Do Hackers See Your Practice as Easy Money?

Kelsey CreehanFeatured News

By Robert McDermott
From the Fall 2018 Journal of the Colorado Dental Association

There are reports from around the country about dentists being hacked. One dentist reported that her patients received “aggressive” emails telling them they owed money for services they never received.  Those patients were told to send money immediately. The practice had been hacked.

Hackers know they can go after Gmail, Outlook, Yahoo! etc. because those communications exist on a public domain.
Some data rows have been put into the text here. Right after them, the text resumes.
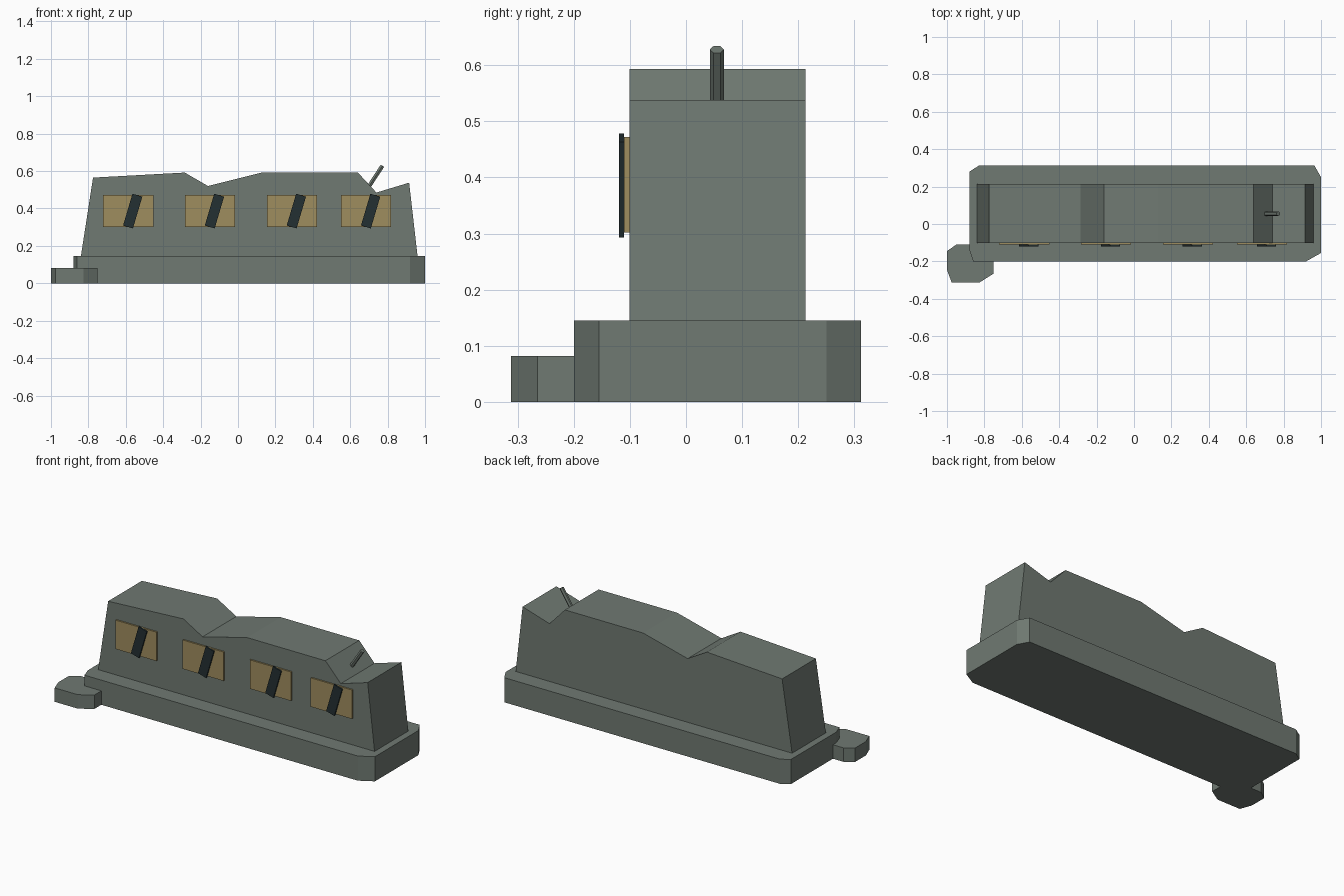
import bpy, bmesh, math
from mathutils import Vector

if "Cube" in bpy.data.objects:
    bpy.data.objects.remove(bpy.data.objects["Cube"])


def material(name, rgb):
    m = bpy.data.materials.new(name)
    m.diffuse_color = (*rgb, 1)
    m.use_nodes = True
    m.node_tree.nodes["Principled BSDF"].inputs["Base Color"].default_value = m.diffuse_color
    return m


STONE = material("grey_green_concrete", (0.160, 0.192, 0.168))
TAN = material("tan_panel", (0.347, 0.266, 0.112))
DARK = material("dark_slate", (0.017, 0.029, 0.032))


def prism(name, points, offset, mat):
    """Extrude a closed 3D outline along an offset vector."""
    bm = bmesh.new()
    face = bm.faces.new([bm.verts.new(p) for p in points])
    ext = bmesh.ops.extrude_face_region(bm, geom=[face])
    new = [v for v in ext["geom"] if isinstance(v, bmesh.types.BMVert)]
    bmesh.ops.translate(bm, verts=new, vec=offset)
    bmesh.ops.recalc_face_normals(bm, faces=bm.faces)
    me = bpy.data.meshes.new(name)
    bm.to_mesh(me)
    bm.free()
    me.materials.append(mat)
    ob = bpy.data.objects.new(name, me)
    bpy.context.collection.objects.link(ob)
    return ob


def slab(name, outline, height):
    return prism(name, [(x, y, 0) for x, y in outline], (0, 0, height), STONE)


def plate(name, outline, y0, y1, mat):
    return prism(name, [(x, y0, z) for x, z in outline], (0, y1 - y0, 0), mat)


# Foundation slab and small broken slab at the front left
slab("foundation", [(-0.86, -0.20), (0.92, -0.20), (1.0, -0.155), (1.0, 0.25),
                    (0.965, 0.312), (-0.83, 0.312), (-0.88, 0.28), (-0.88, -0.14)], 0.145)
slab("loose_slab", [(-0.975, -0.312), (-0.825, -0.312), (-0.75, -0.265), (-0.75, -0.15),
                    (-0.80, -0.11), (-0.95, -0.11), (-1.0, -0.145), (-1.0, -0.245)], 0.082)

# Broken wall with jagged top
plate("wall", [(-0.84, 0.145), (-0.775, 0.565), (-0.285, 0.592), (-0.16, 0.52), (0.13, 0.593),
               (0.64, 0.593), (0.74, 0.485), (0.915, 0.538), (0.96, 0.145)], -0.101, 0.213, STONE)

# Tan panels, each with a slanted dark stripe
tilt = math.radians(16.5)
for i, x in enumerate((-0.587, -0.15, 0.288, 0.685)):
    plate(f"panel_{i + 1}", [(x + sx * 0.134, 0.387 + sz * 0.085)
          for sx, sz in ((-1, -1), (1, -1), (1, 1), (-1, 1))], -0.1105, -0.101, TAN)
    stripe = []
    for sx, sz in ((-1, -1), (1, -1), (1, 1), (-1, 1)):
        u, v = sx * 0.0275, sz * 0.0885
        stripe.append((x + 0.024 + u * math.cos(tilt) + v * math.sin(tilt),
                       0.386 - u * math.sin(tilt) + v * math.cos(tilt)))
    plate(f"stripe_{i + 1}", stripe, -0.119, -0.1105, DARK)

# Hexagonal reinforcing bar sticking out of the notch
start, end = Vector((0.695, 0.055, 0.51)), Vector((0.772, 0.055, 0.628))
axis = (end - start).normalized()
side = Vector((0, 1, 0))
up = axis.cross(side)
ring = [start + 0.0125 * (side * math.cos(k * math.pi / 3) + up * math.sin(k * math.pi / 3))
        for k in range(6)]
prism("reinforcing_bar", ring, end - start, STONE)
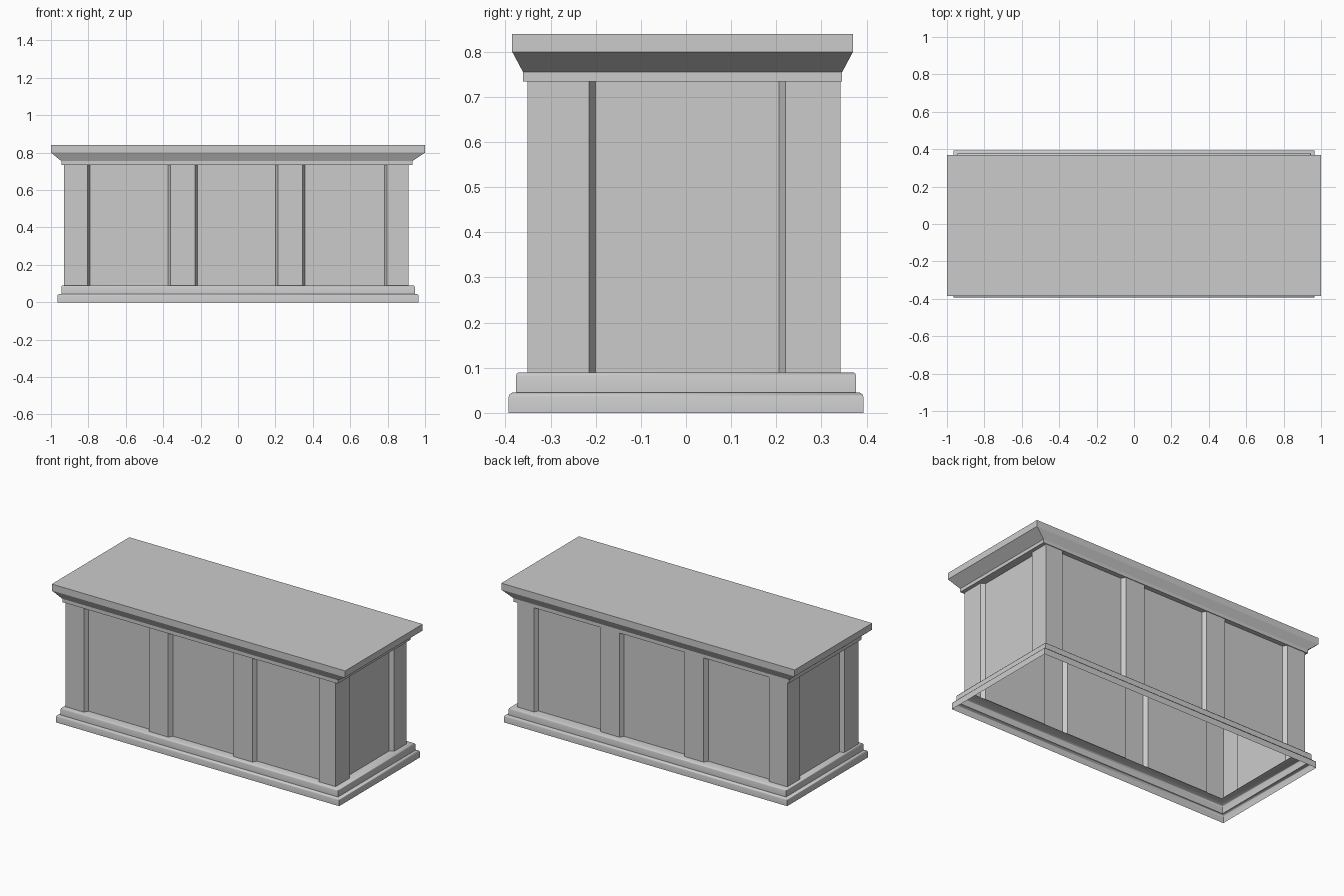
import bpy, bmesh

if "Cube" in bpy.data.objects:
    bpy.data.objects.remove(bpy.data.objects["Cube"])


def loft(name, rings, cap_top=False, smooth=None):
    """Skin a stack of counter-clockwise rings, bottom to top."""
    bm = bmesh.new()
    loops = [[bm.verts.new(p) for p in ring] for ring in rings]
    for low, high in zip(loops, loops[1:]):
        n = len(low)
        for i in range(n):
            j = (i + 1) % n
            bm.faces.new((low[i], low[j], high[j], high[i]))
    if cap_top:
        bm.faces.new(loops[-1])
    mesh = bpy.data.meshes.new(name)
    bm.to_mesh(mesh)
    bm.free()
    ob = bpy.data.objects.new(name, mesh)
    bpy.context.collection.objects.link(ob)
    if smooth:
        bpy.context.view_layer.objects.active = ob
        ob.select_set(True)
        bpy.ops.object.shade_smooth_by_angle(angle=smooth)
        ob.select_set(False)
    return ob


def rect(x0, x1, y0, y1, z):
    return [(x0, y0, z), (x1, y0, z), (x1, y1, z), (x0, y1, z)]


# Stepped plinth with softened upper edges, open underneath
plinth_profile = [(.965, .393, 0), (.965, .393, .036), (.963, .391, .041), (.957, .385, .045),
                  (.945, .377, .045), (.945, .377, .082), (.943, .375, .087), (.938, .37, .09),
                  (.885, .312, .09)]
loft("plinth", [rect(-a, a, -b, b, z) for a, b, z in plinth_profile], smooth=0.9)

# Walls with recessed panels between the posts
X0, X1, Y0, Y1 = -.93, .911, -.351, .342
DEPTH, SLOPE = .025, .014
long_panels = [(-.805, -.36), (-.23, .214), (.345, .797)]
side_panels = [(-.215, .22)]


def recessed_side(start, panels, place, sign):
    pts = [place(start, 0)]
    for a, b in (panels if sign > 0 else [(q, p) for p, q in reversed(panels)]):
        s = SLOPE * sign
        pts += [place(a, 0), place(a + s, DEPTH), place(b - s, DEPTH), place(b, 0)]
    return pts


outline = (recessed_side(X0, long_panels, lambda t, d: (t, Y0 + d), 1)
           + recessed_side(Y0, side_panels, lambda t, d: (X1 - d, t), 1)
           + recessed_side(X1, long_panels, lambda t, d: (t, Y1 - d), -1)
           + recessed_side(Y1, side_panels, lambda t, d: (X0 + d, t), -1))
loft("panelled_walls", [[(x, y, z) for x, y in outline] for z in (.09, .735)])

# Cornice band, flared moulding and flat lid
loft("lid", [rect(-.89, .875, -.315, .305, .734),
             rect(-.945, .933, -.361, .346, .734),
             rect(-.945, .933, -.361, .346, .755),
             rect(-1, 1, -.385, .37, .80),
             rect(-1, 1, -.385, .37, .84)], cap_top=True)
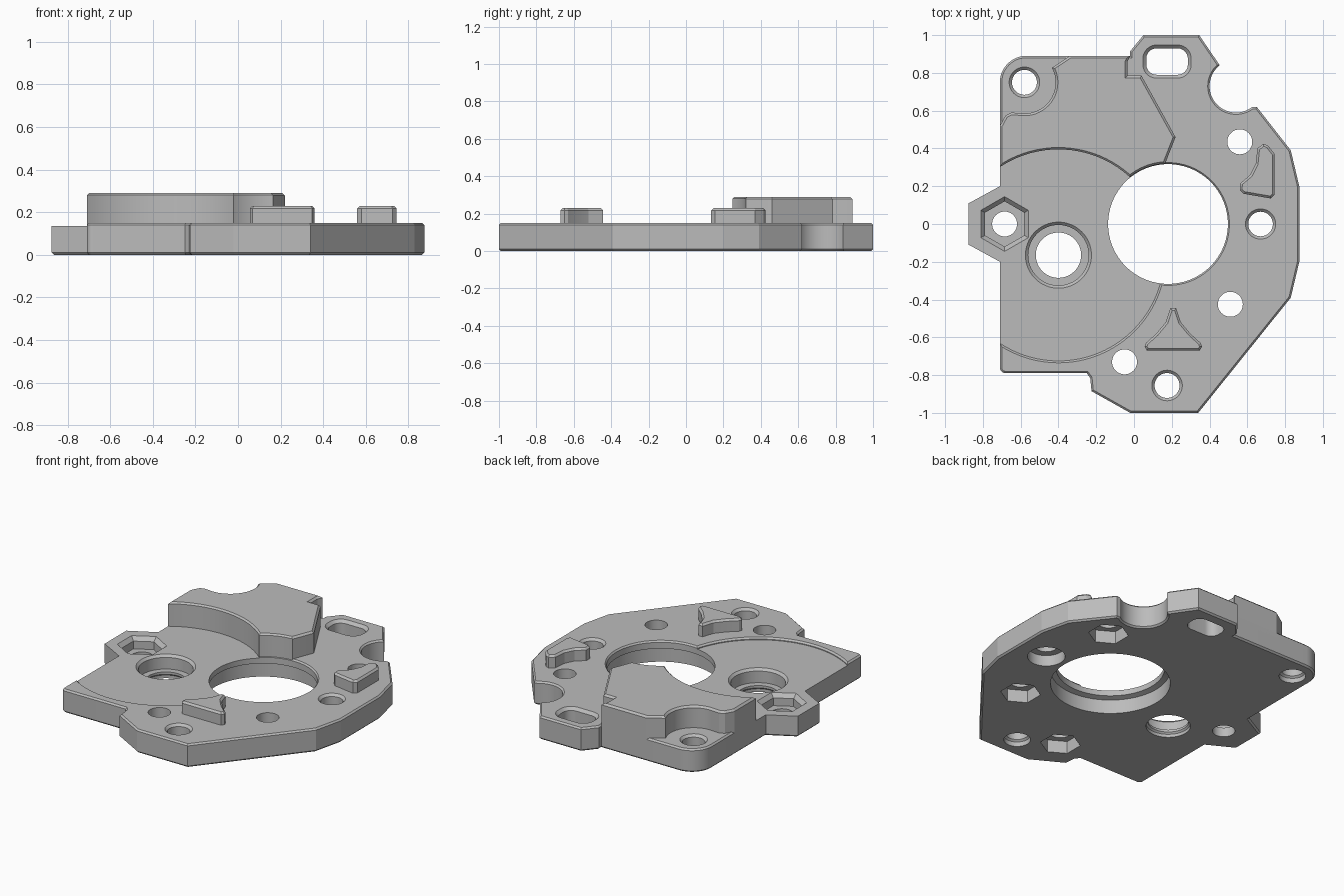
import bpy, bmesh
from math import cos, sin, radians

cube = bpy.data.objects.get("Cube")
if cube:
    bpy.data.objects.remove(cube, do_unlink=True)

grey = bpy.data.materials.new("machined grey")
grey.use_nodes = True
colour = (0.5, 0.5, 0.5, 1)
grey.diffuse_color = colour
grey.node_tree.nodes["Principled BSDF"].inputs["Base Color"].default_value = colour


def arc(cx, cy, r, a0, a1, n):
    """Points along an arc, angles in degrees."""
    angles = [radians(a0 + (a1 - a0) * i / n) for i in range(n + 1)]
    return [(cx + r * cos(a), cy + r * sin(a)) for a in angles]


def ring(cx, cy, r, sides=64, turn=0):
    return arc(cx, cy, r, turn, turn + 360, sides)[:-1]


def finish(name, bm):
    bmesh.ops.recalc_face_normals(bm, faces=bm.faces)
    mesh = bpy.data.meshes.new(name)
    bm.to_mesh(mesh)
    bm.free()
    mesh.materials.append(grey)
    obj = bpy.data.objects.new(name, mesh)
    bpy.context.collection.objects.link(obj)
    return obj


def loft(name, layers):
    """Closed solid through (outline, z) layers of equal point count."""
    bm = bmesh.new()
    rings = [[bm.verts.new((x, y, z)) for x, y in pts] for pts, z in layers]
    n = len(rings[0])
    for low, high in zip(rings, rings[1:]):
        for i in range(n):
            j = (i + 1) % n
            bm.faces.new((low[i], low[j], high[j], high[i]))
    bm.faces.new(rings[0][::-1])
    bm.faces.new(rings[-1])
    return finish(name, bm)


def slab(name, pts, z0, z1, chamfer, both=False):
    """Extruded outline with a chamfered top rim, and bottom rim if asked."""
    obj = loft(name, [(pts, z0), (pts, z1)])
    bm = bmesh.new()
    bm.from_mesh(obj.data)
    levels = (z0, z1) if both else (z1,)
    rim = [e for e in bm.edges
           if any(all(abs(v.co.z - z) < 1e-5 for v in e.verts) for z in levels)]
    bmesh.ops.bevel(bm, geom=rim, offset=chamfer, segments=1, affect='EDGES')
    bm.to_mesh(obj.data)
    bm.free()
    return obj


def turned(cx, cy, profile, sides=64, turn=0):
    """Cutter from (radius, z) steps."""
    return loft("cutter", [(ring(cx, cy, r, sides, turn), z) for r, z in profile])


def cut(obj, cutters):
    for c in cutters:
        c.hide_render = True
        mod = obj.modifiers.new("cut", 'BOOLEAN')
        mod.operation, mod.solver, mod.object = 'DIFFERENCE', 'EXACT', c
    graph = bpy.context.evaluated_depsgraph_get()
    mesh = bpy.data.meshes.new_from_object(obj.evaluated_get(graph))
    obj.modifiers.clear()
    obj.data = mesh
    for c in cutters:
        bpy.data.objects.remove(c, do_unlink=True)


T = 0.15            # plate top
RECESS = 0.135      # floor of the round recess
hub, pocket = (0.18, 0), (-0.4, -0.165)

# Base plate outline, with edge notch, rounded ear and side tab
outline = [(0.34, -1), (0.83, -0.39), (0.875, -0.2), (0.875, 0.2), (0.83, 0.39), (0.65, 0.62)]
outline += arc(0.54, 0.73, 0.14, -52, -232, 24)
outline += [(0.345, 1), (0.05, 1), (-0.02, 0.915), (-0.02, 0.89)]
outline += arc(-0.57, 0.75, 0.14, 90, 180, 12)
outline += [(-0.71, 0.2), (-0.875, 0.11), (-0.875, -0.11), (-0.71, -0.2)]
outline += arc(-0.68, -0.76, 0.03, 180, 270, 10)
outline += [(-0.25, -0.79), (-0.232, -0.815), (-0.225, -0.885), (-0.02, -1)]
plate = slab("base_plate", outline, 0, T, 0.01, both=True)

cutters = [
    # Round recess
    turned(*pocket, [(0.56, RECESS), (0.56, 0.14), (0.575, 0.155), (0.575, 0.3)], 96),
    # Main bore with a wider underside
    turned(*hub, [(0.35, -0.1), (0.35, 0.09), (0.317, 0.1),
                  (0.317, 0.14), (0.327, 0.152), (0.327, 0.3)], 96),
    # Stepped bearing seat
    turned(*pocket, [(0.13, -0.1), (0.13, 0.02), (0.12, 0.03), (0.12, 0.045), (0.16, 0.0451),
                     (0.16, 0.12), (0.177, 0.137), (0.177, 0.3)]),
    # Wide-bottomed hole
    turned(0.67, 0, [(0.11, -0.1), (0.11, 0.07), (0.065, 0.0701),
                     (0.065, 0.135), (0.082, 0.152), (0.082, 0.3)], 48),
    # Hexagonal pocket in the side tab and its hole
    turned(-0.685, 0, [(0.12, 0.06), (0.12, 0.11), (0.147, 0.137), (0.147, 0.3)], 6, 30),
    turned(-0.685, 0, [(0.066, -0.1), (0.066, 0.2)], 48),
]

# Chamfered mounting holes
for x, y in ((0.175, -0.855), (-0.58, 0.75)):
    cutters.append(turned(x, y, [(0.078, -0.1), (0.078, 0.03), (0.066, 0.04), (0.066, 0.135),
                                 (0.084, 0.153), (0.084, 0.3)], 48))

# Nut traps below with plain holes above
for x, y in ((0.56, 0.435), (0.51, -0.425), (-0.05, -0.73)):
    cutters.append(turned(x, y, [(0.118, -0.1), (0.118, 0.08)], 6, 30))
    cutters.append(turned(x, y, [(0.066, 0.05), (0.066, 0.3)], 48))


# Rounded slot
def slot(grow):
    pts = []
    for a, sx, sy in ((0, 1, 1), (90, -1, 1), (180, -1, -1), (270, 1, -1)):
        pts += arc(0.175 + sx * 0.055, 0.86 + sy * 0.015, 0.055 + grow, a, a + 90, 10)
    return pts


cutters.append(loft("cutter", [(slot(0), -0.1), (slot(0), 0.132), (slot(0.02), 0.152), (slot(0.02), 0.3)]))
cut(plate, cutters)

# Raised block, wrapped around the ear and trimmed by recess and bore
block_pts = [(-0.71, 0.2), (0.1, 0.2), (0.165, 0.32), (0.22, 0.46), (0.04, 0.785),
             (-0.035, 0.785), (-0.035, 0.86), (-0.02, 0.89), (-0.34, 0.89)]
block_pts += arc(-0.58, 0.75, 0.165, 28, -100, 18)
block_pts += [(-0.65, 0.59), (-0.68, 0.575), (-0.71, 0.52)]
block = slab("raised_block", block_pts, 0.11, 0.29, 0.012)
cut(block, [
    turned(*pocket, [(0.56, 0.05), (0.56, 0.28), (0.575, 0.295), (0.575, 0.4)], 96),
    turned(*hub, [(0.32, 0.05), (0.32, 0.28), (0.335, 0.295), (0.335, 0.4)], 96),
])

# Two small raised studs with concave sides
half = [(0.015, -0.445), (0.04, -0.52), (0.09, -0.58), (0.145, -0.63), (0.152, -0.65), (0.14, -0.67)]
front_pts = [(0.208 + x, y) for x, y in half] + [(0.208 - x, y) for x, y in half[::-1]]
front_stud = slab("front_stud", front_pts, 0.12, 0.23, 0.012)
side_pts = [(0.685, 0.425), (0.71, 0.415), (0.745, 0.37), (0.745, 0.155), (0.725, 0.135), (0.58, 0.16),
            (0.56, 0.18), (0.562, 0.215), (0.615, 0.26), (0.645, 0.32), (0.653, 0.4)]
side_stud = slab("side_stud", side_pts, 0.12, 0.23, 0.012)

# Smooth the curved walls, keep the edges crisp
bpy.ops.object.select_all(action='DESELECT')
for obj in (plate, block, front_stud, side_stud):
    obj.select_set(True)
bpy.context.view_layer.objects.active = plate
bpy.ops.object.shade_smooth_by_angle(angle=radians(10))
That makes the message and Protected Health Information (PHI) accessible by hackers.

How do you protect yourself?

Take appropriate technical compliance steps:

  1. Store your data in secure, private data centers, rather than on your practice computer.
  2. Comply with federal law, including the federal government’s five HIPAA Technical Safeguards:
  • Transmission Security: PHI is encrypted at the highest levels when shared
  • Authentication: Senders and recipients are always verified
  • Access Control: Only authorized persons can view secure data
  • Integrity: PHI is unaltered and protected
  • Audit Control: All user access and activity is tracked in detail

Exercise caution with emails:

  1. Educate your staff to immediately stop and assess the situation anytime a suspicious link or information request comes through email.
  2. If possible, contact email senders outside the email thread to ask about links or attachments in an email that appear unusual in any way (strange subject lines, unusual wording or topics, etc.).
  3. Even if the email looks legit, make sure your team raises the question prior to sharing any confidential information, like account details.

It’s not just you and your computer affected by hackers. The moment you click on a malware link, you hand a hacker a key to access and take down your entire practice. You may even reveal pathways for them to victimize your colleagues and other contacts. But don’t panic; by following the tips above, you can keep your practice and your patients’ information safe.

Robert McDermott is the president and CEO of iCoreConnect, endorsed by the CDA. iCoreExchange not only meets but exceeds all five technical safeguards and all data is protected on its own private domain and server.